In 2015, I had just moved to the Raleigh, NC area – and I knew no one. I was lucky enough, however, to quickly secure a contract position at Cisco. Nervous and frightened, I took a deep breath and then entered building 4 of the Research Triangle Park (RTP) campus.
As I stepped into the elevator and hit the button for the floor just above me, it felt like the longest elevator ride ever! I knew I could do this job; I was qualified and equally excited – but I was a country girl, coming from a small town, with no technical background. In fact, I had never worked for a technology company before. So, while I knew my skills were transferable, just the thought of being outside of my comfort zone made me feel uneasy.
In that moment, a quote from the late Maya Angelou came to mind, “Hope and fear cannot occupy the same space at the same time. Invite one to stay.” I chose to proceed with hope, said a little prayer to myself, and confidently jumped off the elevator to hunt for my new team.
Little did I know at that time just how much my life was about to change. A meager opportunity as an entry level case agent for a software help desk marked the beginning of a new and exciting career journey!

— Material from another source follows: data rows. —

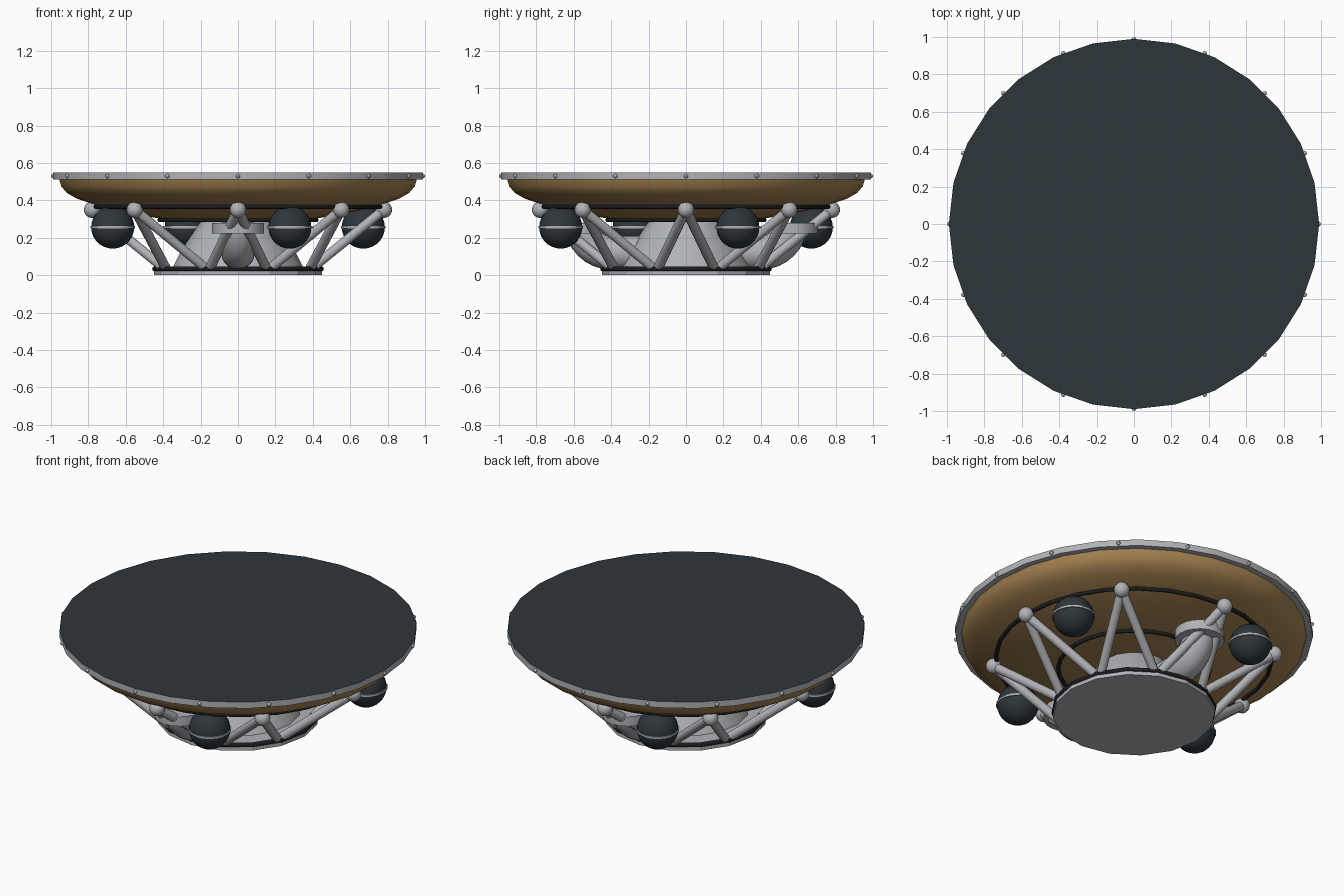
import bpy, bmesh, math
from mathutils import Vector

if "Cube" in bpy.data.objects:
    bpy.data.objects.remove(bpy.data.objects["Cube"])


def material(name, rgb):
    m = bpy.data.materials.new(name)
    m.use_nodes = True
    m.diffuse_color = (*rgb, 1)
    m.node_tree.nodes["Principled BSDF"].inputs["Base Color"].default_value = (*rgb, 1)
    return m


slate = material("dark slate", (0.027, 0.037, 0.044))
black = material("black rubber", (0.011, 0.012, 0.014))
grey = material("light grey metal", (0.44, 0.45, 0.47))
tan = material("tan ablator", (0.39, 0.23, 0.085))


def finish(bm, name, mat, angle=35):
    bmesh.ops.recalc_face_normals(bm, faces=bm.faces)
    mesh = bpy.data.meshes.new(name)
    bm.to_mesh(mesh)
    bm.free()
    mesh.materials.append(mat)
    ob = bpy.data.objects.new(name, mesh)
    bpy.context.collection.objects.link(ob)
    bpy.ops.object.select_all(action="DESELECT")
    ob.select_set(True)
    bpy.context.view_layer.objects.active = ob
    bpy.ops.object.shade_smooth_by_angle(angle=math.radians(angle))
    return ob


def lathe(name, profile, sides, mat, center=(0, 0, 0), angle=35):
    """Spin a radius/height profile about the vertical axis."""
    bm = bmesh.new()
    verts = [bm.verts.new((r, 0, z)) for r, z in profile]
    edges = [bm.edges.new(pair) for pair in zip(verts, verts[1:])]
    bmesh.ops.spin(bm, geom=verts + edges, cent=(0, 0, 0), axis=(0, 0, 1),
                   angle=math.tau, steps=sides, use_duplicate=False)
    bmesh.ops.remove_doubles(bm, verts=bm.verts, dist=0.0005)
    bmesh.ops.translate(bm, verts=bm.verts, vec=center)
    return finish(bm, name, mat, angle)


def ring(name, major, minor, z, sides, mat):
    steps = [i * math.tau / 8 for i in range(9)]
    profile = [(major + minor * math.cos(a), z + minor * math.sin(a)) for a in steps]
    return lathe(name, profile, sides, mat, angle=60)


def ball(name, center, radius, mat, segments=20):
    bm = bmesh.new()
    bmesh.ops.create_uvsphere(bm, u_segments=segments, v_segments=segments // 2 + 2, radius=radius)
    bmesh.ops.translate(bm, verts=bm.verts, vec=center)
    return finish(bm, name, mat)


def tube(name, points, radius, mat, sides=12):
    """Sweep a circle along a path lying in one vertical plane."""
    pts = [Vector(p) for p in points]
    bm = bmesh.new()
    loops = []
    side = None
    for i, p in enumerate(pts):
        d = (pts[min(i + 1, len(pts) - 1)] - pts[max(i - 1, 0)]).normalized()
        if side is None:
            side = d.cross(Vector((0, 0, 1))).normalized()
        up = side.cross(d)
        loops.append([bm.verts.new(p + radius * (side * math.cos(a) + up * math.sin(a)))
                      for a in (k * math.tau / sides for k in range(sides))])
    for a, b in zip(loops, loops[1:]):
        for k in range(sides):
            n = (k + 1) % sides
            bm.faces.new((a[k], a[n], b[n], b[k]))
    bm.faces.new(loops[0])
    bm.faces.new(loops[-1])
    return finish(bm, name, mat)


def polar(radius, degrees, z):
    a = math.radians(degrees)
    return (radius * math.cos(a), radius * math.sin(a), z)


# Shield: flat dark deck inside a grey rim, tan bowl underneath
rim = lathe("shield_rim", [(0, 0.55), (0.99, 0.55), (0.99, 0.512), (0.93, 0.512)], 28, grey, angle=20)
rim.data.materials.append(slate)
for face in rim.data.polygons:
    if abs(face.normal.z) > 0.5 and face.center.z > 0.54:
        face.material_index = 1
lathe("shield_bowl", [(0.957, 0.515), (0.945, 0.475), (0.915, 0.44), (0.865, 0.411), (0.77, 0.378),
                      (0.62, 0.34), (0.43, 0.305), (0.2, 0.285), (0, 0.28)], 28, tan)
ring("outer_bowl_ring", 0.765, 0.011, 0.366, 28, black)
ring("inner_bowl_ring", 0.42, 0.011, 0.295, 28, black)

# Bolts around the rim
for i in range(16):
    ball(f"rim_bolt_{i + 1}", polar(0.988, i * 22.5, 0.53), 0.012, grey, 8)

# Base plate and central housing
lathe("base_plate", [(0, 0), (0.45, 0), (0.45, 0.045), (0, 0.045)], 16, grey, angle=20)
ring("base_ring", 0.445, 0.014, 0.034, 16, black)
lathe("central_housing", [(0.35, 0.04), (0.3, 0.14), (0.2, 0.285)], 16, grey)

# Truss: eight joints, each on a pair of struts
for i in range(8):
    a = i * 45
    joint = polar(0.78, a, 0.35)
    ball(f"truss_joint_{i + 1}", joint, 0.044, grey, 16)
    for label, offset in (("a", -20.5), ("b", 20.5)):
        tube(f"truss_strut_{i + 1}{label}", [polar(0.425, a + offset, 0.04), joint], 0.026, grey)

# Four spherical tanks with a thin belt
for i in range(4):
    c = polar(0.725, i * 90 + 22.5, 0.257)
    ball(f"tank_{i + 1}", c, 0.115, slate, 24)
    lathe(f"tank_belt_{i + 1}", [(0.11, -0.006), (0.12, -0.006), (0.12, 0.006), (0.11, 0.006)],
          24, grey, center=c)

# Elbow ducts with a collar, front and back
for name, s in (("front", -1), ("back", 1)):
    path = [(0, s * 0.2, 0.12)]
    for k in range(9):
        a = k * math.pi / 16
        path.append((0, s * (0.4 + 0.16 * math.sin(a)), 0.28 - 0.16 * math.cos(a)))
    tube(f"{name}_duct", path, 0.09, grey, 20)
    lathe(f"{name}_duct_collar", [(0, 0.222), (0.138, 0.222), (0.138, 0.28), (0, 0.28)],
          20, grey, center=(0, s * 0.565, 0))
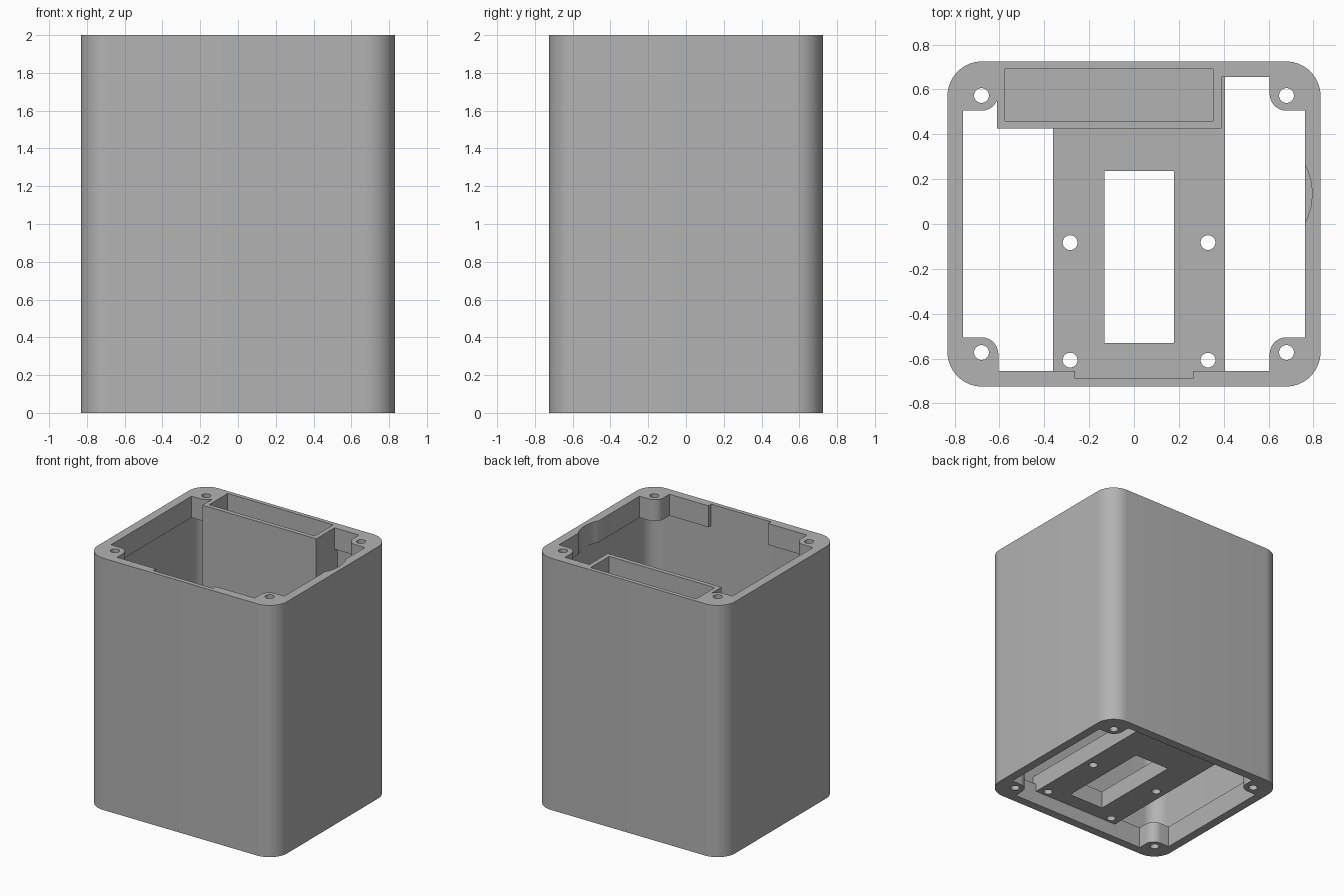
import bpy, bmesh, math
from mathutils import Vector

if "Cube" in bpy.data.objects:
    bpy.data.objects.remove(bpy.data.objects["Cube"], do_unlink=True)

HEIGHT = 2.0
FLANGE = 0.17          # height of the thickened rims and screw bosses
HOLE = 0.033           # screw hole radius

grey = bpy.data.materials.new("light_grey")
grey.use_nodes = True
colour = (0.45, 0.45, 0.45, 1)
grey.diffuse_color = colour
grey.node_tree.nodes["Principled BSDF"].inputs["Base Color"].default_value = colour


def prism(name, points, z0, z1):
    """Closed solid standing on a flat outline."""
    bm = bmesh.new()
    face = bm.faces.new([bm.verts.new((x, y, z0)) for x, y in points])
    top = bmesh.ops.extrude_face_region(bm, geom=[face])["geom"]
    verts = [v for v in top if isinstance(v, bmesh.types.BMVert)]
    bmesh.ops.translate(bm, verts=verts, vec=(0, 0, z1 - z0))
    bmesh.ops.recalc_face_normals(bm, faces=bm.faces)
    mesh = bpy.data.meshes.new(name)
    bm.to_mesh(mesh)
    bm.free()
    mesh.materials.append(grey)
    obj = bpy.data.objects.new(name, mesh)
    bpy.context.collection.objects.link(obj)
    return obj


def arc(cx, cy, r, start, end, steps=14):
    angles = [math.radians(start + (end - start) * i / steps) for i in range(steps + 1)]
    return [(cx + r * math.cos(a), cy + r * math.sin(a)) for a in angles]


def rounded(hx, hy, r):
    corners = ((1, 1), (-1, 1), (-1, -1), (1, -1))
    return [p for i, (sx, sy) in enumerate(corners)
            for p in arc(sx * (hx - r), sy * (hy - r), r, i * 90, i * 90 + 90)]


def rect(x0, x1, y0, y1):
    return [(x0, y0), (x1, y0), (x1, y1), (x0, y1)]


def circle(x, y, r):
    return arc(x, y, r, 0, 360, 32)[:-1]


def rim_opening():
    """Rectangular opening with a rounded boss left standing in each corner."""
    quarter = [(0.762, 0.505)] + arc(0.68, 0.58, 0.075, 270, 180, 10) + [(0.605, 0.655)]
    points = []
    for sx, sy in ((1, 1), (-1, 1), (-1, -1), (1, -1)):
        part = [(x * sx, y * sy) for x, y in quarter]
        points += part if sx * sy > 0 else part[::-1]
    return points


def combine(body, other, operation):
    mod = body.modifiers.new(operation, "BOOLEAN")
    mod.operation = operation
    mod.solver = "EXACT"
    mod.object = other
    bpy.context.view_layer.objects.active = body
    bpy.ops.object.modifier_apply(modifier=mod.name)
    bpy.data.objects.remove(other, do_unlink=True)


# Outer shell, hollowed between the two rims
body = prism("enclosure_shell", rounded(0.832, 0.725, 0.155), 0, HEIGHT)
combine(body, prism("cavity", rounded(0.796, 0.69, 0.12), FLANGE, HEIGHT - FLANGE), "DIFFERENCE")
combine(body, prism("lower_opening", rim_opening(), -0.1, FLANGE + 0.05), "DIFFERENCE")
combine(body, prism("upper_opening", rim_opening(), HEIGHT - FLANGE - 0.05, HEIGHT + 0.1), "DIFFERENCE")

# Front notch and curved side relief in the upper rim
combine(body, prism("front_notch", rect(-0.262, 0.262, -0.69, -0.6),
                    HEIGHT - FLANGE - 0.02, HEIGHT + 0.1), "DIFFERENCE")
combine(body, prism("side_relief", circle(0.515, 0.135, 0.28),
                    HEIGHT - FLANGE - 0.02, HEIGHT + 0.1), "DIFFERENCE")

# Raised base plate with a central window
combine(body, prism("base_plate", rect(-0.362, 0.405, -0.71, 0.71), 0.11, 0.25), "UNION")
combine(body, prism("plate_window", rect(-0.132, 0.178, -0.53, 0.237), -0.1, 0.4), "DIFFERENCE")

# Slot box hanging from the back rim
combine(body, prism("slot_box", rect(-0.61, 0.39, 0.425, 0.71), 0.6, HEIGHT), "UNION")
combine(body, prism("slot", rect(-0.575, 0.353, 0.46, 0.692), 0.635, HEIGHT + 0.1), "DIFFERENCE")

# Screw holes in the bosses and the plate
for x in (-0.68, 0.68):
    for y in (-0.573, 0.573):
        for z in (0, HEIGHT - FLANGE):
            combine(body, prism("boss_hole", circle(x, y, HOLE), z - 0.05, z + FLANGE + 0.05), "DIFFERENCE")
for x in (-0.285, 0.33):
    for y in (-0.083, -0.607):
        combine(body, prism("plate_hole", circle(x, y, HOLE), 0.05, 0.3), "DIFFERENCE")

bpy.ops.object.select_all(action="DESELECT")
body.select_set(True)
bpy.context.view_layer.objects.active = body
bpy.ops.object.shade_smooth_by_angle(angle=math.radians(30))
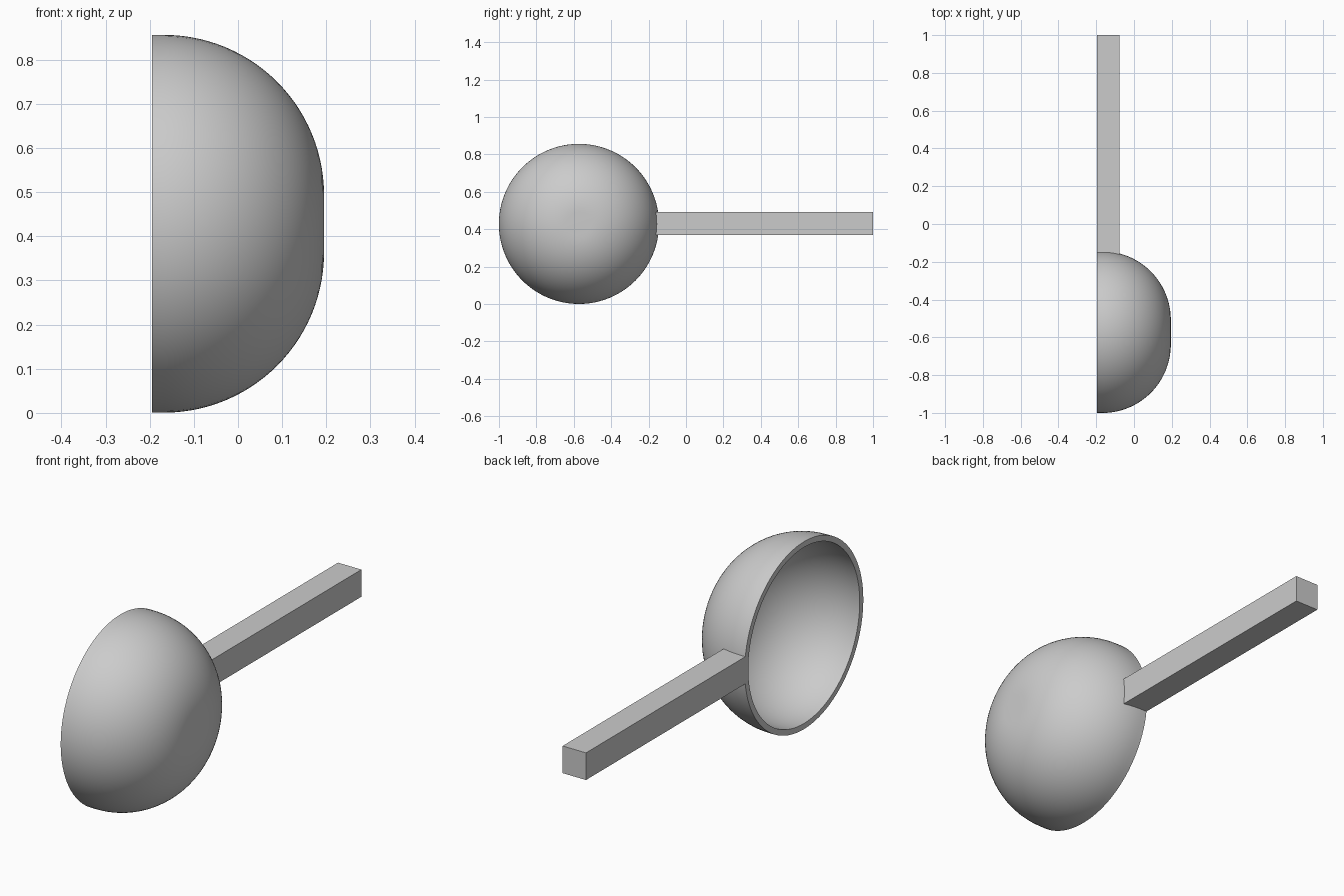
import bpy, bmesh, math
from mathutils import Vector

cube = bpy.data.objects.get("Cube")
if cube:
    bpy.data.objects.remove(cube, do_unlink=True)

grey = bpy.data.materials.new("light grey")
grey.use_nodes = True
grey.diffuse_color = (0.6, 0.6, 0.6, 1)
grey.node_tree.nodes["Principled BSDF"].inputs["Base Color"].default_value = (0.6, 0.6, 0.6, 1)

RIM_X = -0.195       # plane of the open side
CENTRE = Vector((0, -0.5725, 0.4285))
FLAT = 0.065         # radius of the flat at the bowl's tip
LIP = 0.027          # straight part next to the rim
FILLET = 0.363       # radius of the rounded wall
WALL = 0.026
STEPS = 28


def add_object(name, bm):
    bmesh.ops.recalc_face_normals(bm, faces=bm.faces)
    mesh = bpy.data.meshes.new(name)
    bm.to_mesh(mesh)
    bm.free()
    mesh.materials.append(grey)
    obj = bpy.data.objects.new(name, mesh)
    bpy.context.collection.objects.link(obj)
    return obj


def half_profile(radius):
    """Points (x, distance from axis) from the tip to the rim."""
    pts = [(RIM_X + LIP + radius, 0)]
    for i in range(STEPS + 1):
        a = math.pi / 2 * i / STEPS
        pts.append((RIM_X + LIP + radius * math.cos(a), FLAT + radius * math.sin(a)))
    return pts + [(RIM_X, FLAT + radius)]


# Hollow bowl: outer and inner walls joined at the rim, spun about the x axis
bm = bmesh.new()
profile = half_profile(FILLET) + half_profile(FILLET - WALL)[::-1]
verts = [bm.verts.new((x, CENTRE.y, CENTRE.z + r)) for x, r in profile]
edges = [bm.edges.new(pair) for pair in zip(verts, verts[1:])]
bmesh.ops.spin(bm, geom=verts + edges, cent=CENTRE, axis=(1, 0, 0),
               angle=math.tau, steps=96, use_merge=True)
bmesh.ops.remove_doubles(bm, verts=bm.verts, dist=0.0001)
bowl = add_object("bowl", bm)
bpy.ops.object.select_all(action='DESELECT')
bowl.select_set(True)
bpy.context.view_layer.objects.active = bowl
bpy.ops.object.shade_smooth_by_angle(angle=math.radians(35))

# Square bar handle, flush with the rim and ending inside the bowl's wall
low = Vector((RIM_X, -0.167, 0.369))
high = Vector((-0.077, 1.0, 0.493))
bm = bmesh.new()
bmesh.ops.create_cube(bm, size=1)
bmesh.ops.scale(bm, vec=high - low, verts=bm.verts)
bmesh.ops.translate(bm, vec=(low + high) / 2, verts=bm.verts)
add_object("handle", bm)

In the beginning weeks I worked three times as hard to keep up with some of my co-workers –learning Cisco jargon and acronyms are a feat all their own. And in addition to speaking the language, I had to learn route-to-market, the basics of various architectures and Cisco technology that we supported. My husband laughed at my homemade flashcards, but I studied diligently each night until I had it in the bag!
In record time I was making a name for myself, building my personal brand as a fast learner, hard worker, and dependable Cisco “leader-in-the-making”. Learning new things is a huge motivator for someone like me. I was taking it all in and even working alongside senior leaders.
Naturally, this desire to grow and learn led to ideas of promotion.
Initially, I thought that hard work would equal increased responsibility – but quickly learned this is not always the case. Letting go of ego, and the chase of titles is so difficult – our society places such high value on climbing a ladder – but it was here that I learned not every pivotal move involves a big career change or a new fancy title.
Eventually, I saw the beauty in lateral moves. Lateral moves can indeed be power moves if used in the right way, and when I caught on to this, the game changed!
Feeling stuck, with no sign of a promotion in sight – I wasn’t quite sure what my next step should be. So, I volunteered to serve as a mentor on the floor, guiding my peers.
Did it come with a fancy new title? No. But serving as a mentor in this capacity shined a light on my leadership qualities. My teammates trusted me, and Cisco leaders saw this and took note. When my team leader was promoted, it was without question who earned the right to be his successor. That lateral move (mentoring) positioned me for my next forward step, and it would be the first of many lateral moves that would continue to position me for a multitude of opportunities throughout my Cisco career.
When you come to a crossroads and are feeling stuck yourself, consider a lateral move using these three suggestions.
1. Increased exposure: If you’ve mastered your current role, and upward movement doesn’t seem to be on the horizon – have you entertained the possibility of exploring other business functions? Making lateral moves afforded me some much-needed experience and exposure to the work environments of cross-functional teams. Who knows, you might find that you love working in that new space! This, in due time, could also aid in providing more clarity on what your next “move up” could be.
2. Increased Connections: You may know exactly where you want to be in the next 3-5 years, but in your current position you have no access to the network of people that can help get you there. I found that lateral moves into roles that worked closer with my desired network quickly increased my social currency! Sometimes it is “who you know” not “what you know”.
3. Increased Marketability: Lateral moves gave me more marketability in the long run. By understanding more aspects of the company as a whole and how different departments fit together, I was better suited for leadership roles, and – who knows – maybe even executive positions down the road!
Don’t let the pressure of ‘climbing a ladder’ distract you from the many opportunities – lateral moves included – in front of you. Through strategic stretch assignments, volunteering to help with projects led by various Cisco Employee Resource Organizations, and other lateral opportunities I ‘skilled up’. Although still not a technical resource (per se), I can now confidently lead a discussion among my very technical peers and OWN the room.
I went from contractor to full-time employee, from mentor to team lead, then senior team lead, and now lead a new function for one of our Customer Experience Professional Service Delivery teams on a global scale. Experience and skills gained from lateral moves certainly contributed to my success in a major way.
If you’ve spotted a Cisco opportunity, but you are hesitant to take that leap, push that fear aside. Apply! Connect with one of our amazing recruiters. The sky is your limit, and do not allow yourself to get hung up on titles.
In today’s work environment career paths are no longer linear or traditional. Embrace the new modern career trajectory and grow your potential with Cisco. Be your “best self” and explore the amazing opportunities we have to offer!
Ready to join our global teams? Apply now.